I doubt that there is a human alive that has not experienced some form of discrimination. While the degree with which an individual may have experienced discrimination may vary; the effects of discrimination is commonly universal. When an individual has been discriminated against there is a shadow of doubt placed upon your character, your abilities and your overall persona. It is the single most human invention that I could do without. At its essence, discrimination is the intentional or the un-intentional prejudice or prejudicial perspectives, behaviors, actions, beliefs, propaganda or treatment that affects the life of another.

Discrimination can occur through blanketed ideological perspectives that segregates or singles out an individual or a group of people.

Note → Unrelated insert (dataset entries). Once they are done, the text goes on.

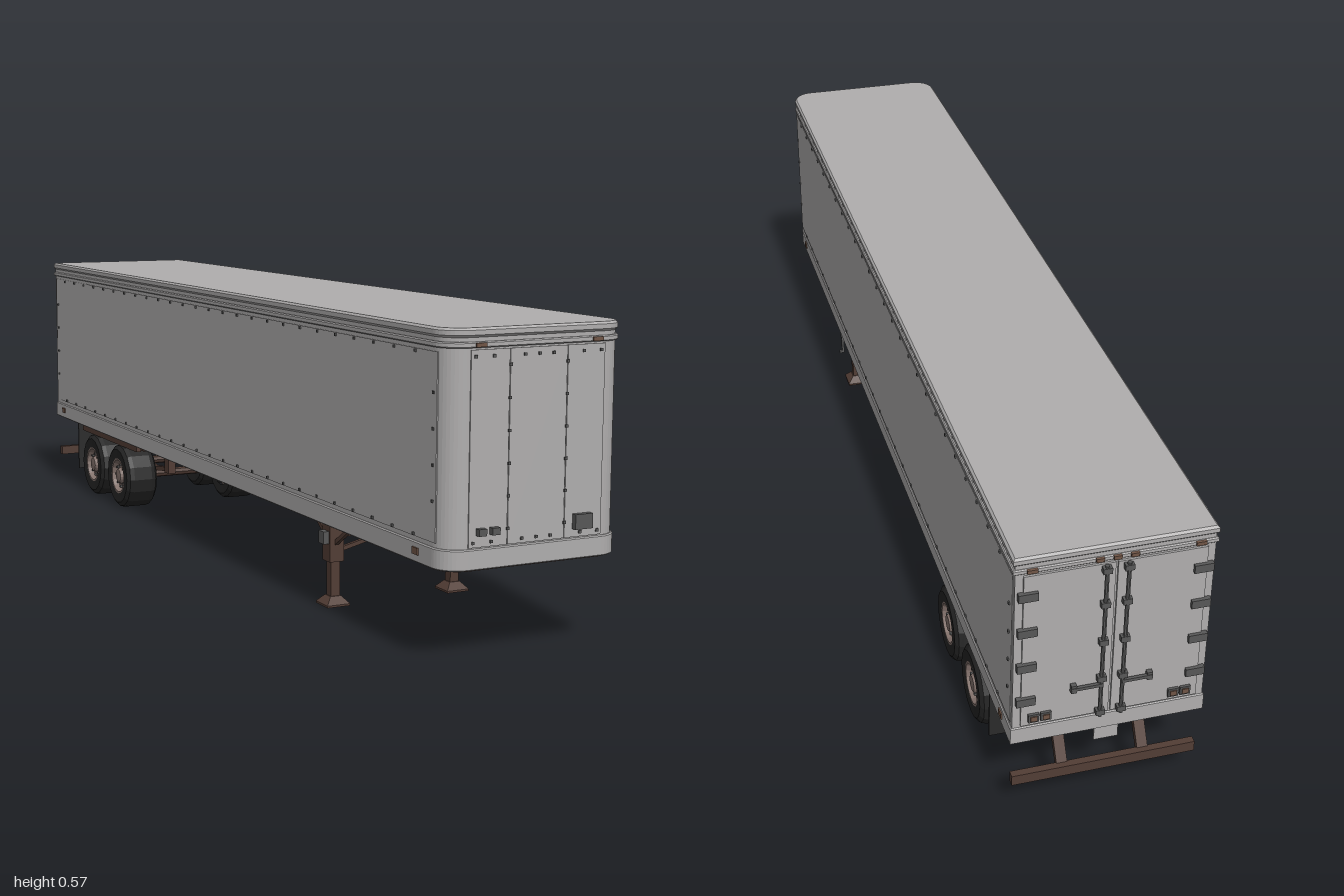
import * as THREE from 'three';
import { mergeGeometries } from 'three/addons/utils/BufferGeometryUtils.js';

const mat = (name, color) => {
  const m = new THREE.MeshStandardMaterial({ color });
  m.name = name;
  return m;
};

export function createModel() {
  const root = new THREE.Group();
  root.name = 'boxTrailer';
  const grey = mat('bodyGrey', 0xb0aeae);
  const brown = mat('chassisBrown', 0x523d35);
  const rubber = mat('tyreBlack', 0x242424);
  const hubMat = mat('hubBrownGrey', 0x82716b);
  const dark = mat('fittingGrey', 0x585858);
  const lampMat = mat('markerLamp', 0x705546);
  const flapMat = mat('flapBlack', 0x2b2b2b);

  const add = (name, geo, m, parent = root) => {
    const mesh = new THREE.Mesh(geo, m);
    mesh.name = name;
    parent.add(mesh);
    return mesh;
  };
  const box = (name, w, h, d, x, y, z, m, parent = root) =>
    add(name, new THREE.BoxGeometry(w, h, d).translate(x, y, z), m, parent);
  const flat = (geo) => {
    const g = geo.toNonIndexed();
    g.computeVertexNormals();
    return g;
  };
  // Straight bar between two points
  const bar = (name, a, b, w, d, m, parent = root) => {
    const p = new THREE.Vector3(...a), q = new THREE.Vector3(...b);
    const mesh = add(name, new THREE.BoxGeometry(w, p.distanceTo(q), d), m, parent);
    mesh.position.copy(p).lerp(q, 0.5);
    mesh.quaternion.setFromUnitVectors(new THREE.Vector3(0, 1, 0), q.sub(p).normalize());
    return mesh;
  };

  // Horizontal slab with rounded front corners and square back
  const slab = (name, y0, y1, hw, front, back, m, bevel = 0) => {
    const r = 0.042, w = hw - bevel, f = front - bevel, b = back + bevel;
    const s = new THREE.Shape();
    s.moveTo(-w, -b);
    s.lineTo(-w, -f + r);
    s.absarc(-w + r, -f + r, r, Math.PI, Math.PI * 1.5, false);
    s.lineTo(w - r, -f);
    s.absarc(w - r, -f + r, r, Math.PI * 1.5, Math.PI * 2, false);
    s.lineTo(w, -b);
    s.closePath();
    const g = new THREE.ExtrudeGeometry(s, {
      depth: y1 - y0 - 2 * bevel, curveSegments: 5, bevelEnabled: bevel > 0,
      bevelSize: bevel, bevelThickness: bevel, bevelSegments: 1,
    });
    g.rotateX(-Math.PI / 2).translate(0, y0 + bevel, 0);
    return add(name, g, m);
  };

  // Body shell from floor to roof
  slab('floor', 0.165, 0.169, 0.17, 0.983, -0.978, brown);
  slab('lowerRail', 0.167, 0.203, 0.176, 0.99, -0.985, grey, 0.002);
  slab('walls', 0.2, 0.556, 0.173, 0.986, -0.983, grey);
  slab('upperRail', 0.534, 0.544, 0.177, 0.99, -0.986, grey, 0.002);
  slab('roof', 0.551, 0.567, 0.177, 0.99, -0.986, grey, 0.004);

  // Side panels, front panels
  for (const s of [-1, 1]) box('sidePanel', 0.002, 0.316, 1.93, s * 0.1735, 0.369, -0.01, grey);
  for (const [x, w] of [[-0.094, 0.074], [0, 0.111], [0.094, 0.074]])
    box('frontPanel', w, 0.326, 0.004, x, 0.368, 0.986, grey);

  // Rivets on front and sides
  const rivets = [];
  const rivet = (x, y, z) => rivets.push(new THREE.BoxGeometry(0.005, 0.005, 0.005).translate(x, y, z));
  for (const y of [0.213, 0.52])
    for (const x of [-0.123, -0.088, -0.028, 0, 0.028, 0.088, 0.123]) rivet(x, y, 0.988);
  for (const x of [-0.056, 0.056])
    for (let i = 0; i < 6; i++) rivet(x, 0.232 + i * 0.0545, 0.988);
  for (const s of [-1, 1]) {
    for (let i = 0; i < 26; i++)
      for (const y of [0.215, 0.523]) rivet(s * 0.1745, y, 0.885 - i * 0.0715);
    for (const z of [0.945, -0.96])
      for (let i = 0; i < 4; i++) rivet(s * 0.1745, 0.28 + i * 0.06, z);
  }
  add('rivets', mergeGeometries(rivets), dark);

  // Front connection boxes and lamps
  box('controlBox', 0.035, 0.026, 0.012, 0.0905, 0.232, 0.992, dark);
  for (const x of [-0.109, -0.083]) box('socket', 0.015, 0.012, 0.012, x, 0.231, 0.992, dark);
  for (const s of [-1, 1]) {
    box('frontLamp', 0.02, 0.007, 0.006, s * 0.114, 0.539, 0.99, lampMat);
    for (const z of [0.895, -0.925]) box('sideLamp', 0.004, 0.012, 0.018, s * 0.1765, 0.187, z, lampMat);
  }

  // Rear doors with hinges, lock rods and lamps
  for (const s of [-1, 1]) {
    const door = new THREE.Group();
    door.name = 'rearDoor';
    root.add(door);
    box('doorPanel', 0.157, 0.322, 0.006, s * 0.0805, 0.369, -0.984, grey, door);
    add('lockRod', flat(new THREE.CylinderGeometry(0.004, 0.004, 0.325, 8))
      .translate(s * 0.019, 0.368, -0.993), dark, door);
    for (const y of [0.215, 0.29, 0.37, 0.45, 0.521])
      box('rodBracket', 0.016, 0.011, 0.011, s * 0.019, y, -0.992, dark, door);
    box('doorHandle', 0.055, 0.006, 0.006, s * 0.045, 0.277, -0.994, dark, door);
    box('handleCatch', 0.01, 0.016, 0.01, s * 0.068, 0.277, -0.991, dark, door);
    for (const y of [0.265, 0.34, 0.415, 0.49])
      box('hinge', 0.034, 0.016, 0.009, s * 0.152, y, -0.989, dark, door);
    for (const x of [0.115, 0.137]) {
      box('tailLampBase', 0.019, 0.017, 0.006, s * x, 0.225, -0.989, dark, door);
      box('tailLamp', 0.012, 0.01, 0.004, s * x, 0.225, -0.992, lampMat, door);
    }
    box('topLamp', 0.018, 0.007, 0.006, s * 0.145, 0.54, -0.987, lampMat);
  }
  for (const x of [-0.03, 0, 0.03]) box('topLamp', 0.014, 0.007, 0.006, x, 0.54, -0.987, lampMat);
  box('rearPlate', 0.044, 0.03, 0.004, 0, 0.151, -0.976, grey);

  // Wheels
  const lathe = (pts, n) => flat(new THREE.LatheGeometry(pts.map((p) => new THREE.Vector2(...p)), n));
  const tyreGeo = lathe([[0.043, -0.037], [0.065, -0.0385], [0.074, -0.032], [0.077, -0.022],
    [0.077, 0.022], [0.074, 0.032], [0.065, 0.0385], [0.043, 0.037], [0.043, 0.02]], 16);
  const hubGeo = lathe([[0.0001, -0.03], [0.044, -0.03], [0.044, 0.037], [0.039, 0.037], [0.034, 0.025],
    [0.02, 0.028], [0.016, 0.036], [0.0001, 0.037]], 16);
  const nutGeo = mergeGeometries([...Array(8)].map((_, i) => {
    const a = i * Math.PI / 4;
    return new THREE.BoxGeometry(0.005, 0.006, 0.005).translate(Math.cos(a) * 0.026, 0.029, Math.sin(a) * 0.026);
  }));
  const axleZ = [-0.54, -0.72];
  for (const z of axleZ) {
    for (const s of [-1, 1]) {
      const wheel = new THREE.Group();
      wheel.name = 'wheel';
      wheel.position.set(s * 0.1355, 0.077, z);
      wheel.rotation.z = -s * Math.PI / 2;
      root.add(wheel);
      add('tyre', tyreGeo, rubber, wheel);
      add('hub', hubGeo, hubMat, wheel);
      add('wheelNuts', nutGeo, dark, wheel);
    }
    add('axle', flat(new THREE.CylinderGeometry(0.01, 0.01, 0.22, 8)).rotateZ(Math.PI / 2).translate(0, 0.077, z), brown);
  }

  // Bogie frame, springs and mudflaps
  for (const s of [-1, 1]) {
    box('bogieRail', 0.02, 0.024, 0.38, s * 0.08, 0.156, -0.62, brown);
    box('outerRail', 0.012, 0.016, 0.38, s * 0.16, 0.159, -0.62, brown);
    for (const z of [-0.445, -0.63, -0.795]) box('springHanger', 0.018, 0.055, 0.026, s * 0.075, 0.12, z, brown);
    for (const z of axleZ) {
      bar('spring', [s * 0.075, 0.1, z + 0.085], [s * 0.075, 0.09, z], 0.014, 0.01, brown);
      bar('spring', [s * 0.075, 0.09, z], [s * 0.075, 0.1, z - 0.08], 0.014, 0.01, brown);
    }
    box('mudflap', 0.07, 0.117, 0.004, s * 0.135, 0.108, -0.832, flapMat);
    // Rear underrun guard
    bar('guardStrut', [s * 0.075, 0.168, -0.912], [s * 0.075, 0.07, -0.97], 0.02, 0.012, brown);
  }
  for (const z of [-0.445, -0.63, -0.795]) box('crossMember', 0.29, 0.016, 0.022, 0, 0.158, z, brown);
  box('rearGuard', 0.34, 0.021, 0.014, 0, 0.075, -0.972, brown);

  // Landing gear
  const gear = new THREE.Group();
  gear.name = 'landingGear';
  root.add(gear);
  const footGeo = flat(new THREE.CylinderGeometry(0.016, 0.034, 0.014, 4)).rotateY(Math.PI / 4);
  for (const s of [-1, 1]) {
    const x = s * 0.131;
    box('upperLeg', 0.03, 0.082, 0.03, x, 0.126, 0.51, brown, gear);
    box('lowerLeg', 0.019, 0.078, 0.019, x, 0.052, 0.51, brown, gear);
    add('foot', footGeo, brown, gear).position.set(x, 0.011, 0.51);
    box('footPlate', 0.048, 0.004, 0.048, x, 0.002, 0.51, brown, gear);
    box('mountPlate', 0.05, 0.006, 0.06, x, 0.163, 0.51, brown, gear);
    for (const dz of [-0.08, 0.08])
      bar('sideBrace', [x, 0.113, 0.51], [x, 0.166, 0.51 + dz], 0.008, 0.008, brown, gear);
    bar('crossBrace', [x, 0.1, 0.51 + s * 0.005], [-x, 0.164, 0.51 + s * 0.005], 0.008, 0.008, brown, gear);
  }
  box('crossShaft', 0.25, 0.007, 0.007, 0, 0.133, 0.51, brown, gear);
  // Gearbox and crank
  box('gearbox', 0.012, 0.024, 0.022, 0.151, 0.132, 0.51, dark, gear);
  box('gearbox', 0.012, 0.024, 0.022, -0.151, 0.132, 0.51, dark, gear);
  bar('crankArm', [0.163, 0.133, 0.51], [0.163, 0.09, 0.505], 0.005, 0.006, dark, gear);
  box('crankShaft', 0.016, 0.006, 0.006, 0.159, 0.133, 0.51, dark, gear);
  box('crankGrip', 0.012, 0.006, 0.006, 0.166, 0.09, 0.505, dark, gear);

  return root;
}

Discrimination may occur out of a prejudice that is related to an individual’s personal race, gender, sexual orientation, religion, political, belief system, educational or lack therein, cultural, employment, or intellect.


How are you coping? How are you managing your personal angst? Do you feel that your emotional well has run dry? My concern is that there have been many, and will continue to be many, who return to abusing various substances, alcohol and other vices. We are indeed in a perilous time, but this is not to say that we will remain in this time. We most assuredly will be moving beyond this. Although the media and others may have you believe that these times are here to stay; I firmly believe that these times will pass. We will move beyond these times as we have others in the past. Hopefully, we will learn from these times. Possibly, we may gain a new appreciation and acceptance for our fellow human.

According to a poll conducted by NORC at the University of Chicago, the survey aimed to provide a clear explanation of the struggles that individuals may be facing at this time. The assessment focused on perspectives of the nation’s mental, physical and financial health. The survey provided disturbing details of how people currently feel. The poll found that during the first week in May 2020, approximately two-thirds of Americans describe overwhelming feelings of anxiousness, nervousness, depression, loneliness, and hopelessness.


I beseech you, do not give into your past struggles. Life is worth living. It is worth pursuing and enduring these challenging times. It is worth the hardships and the acts that are blatantly designed to cause you harm. We will move beyond these times and prove better for it.

We will need one another to move beyond our struggles. We can no longer act as a lone vessel in the harbor. We must understand that our struggles and the struggles of our fellow humans are mirrored. If nothing else, the COVID-19 crisis has brought all of humanity to its feet. You are not alone, and your struggle is the same as so many.

When an individual begins feeling isolated, lonely, depressed, and desperate; they are often feeling as though no one can relate. Believe me, I can confirm that there are a vast number of people who are feeling the same emotional uncertainty that you are experiencing.


We will move beyond these unbelievable times. We will overcome these struggles and our indifferences. For far too long, there has been a racial divide that has plagued our country. The egregious acts of discrimination and prejudices will no longer be tolerated.

At this time, we must become unified. The outcry of our country and the global community is for universal peace, acceptance, liberty, and justice. For so many, the depths of discrimination have caused personal angst and trauma. We are listening.

I encourage you to help your fellow human. Empower those around you by offering a gentle  word, a sincere smile, a listening ear, a shoulder to lean upon, and simply, words of encouragement. We are all living in a difficult time, but it can be improved with each empathetic act.

Dr. Asa Don Brown is a prolific author, an engaging speaker, human rights advocate, and clinical psychologist. He serves as first responder in New York and he has held university faculty positions teaching incoming freshmen to those completing their graduate work. asadonbrown.com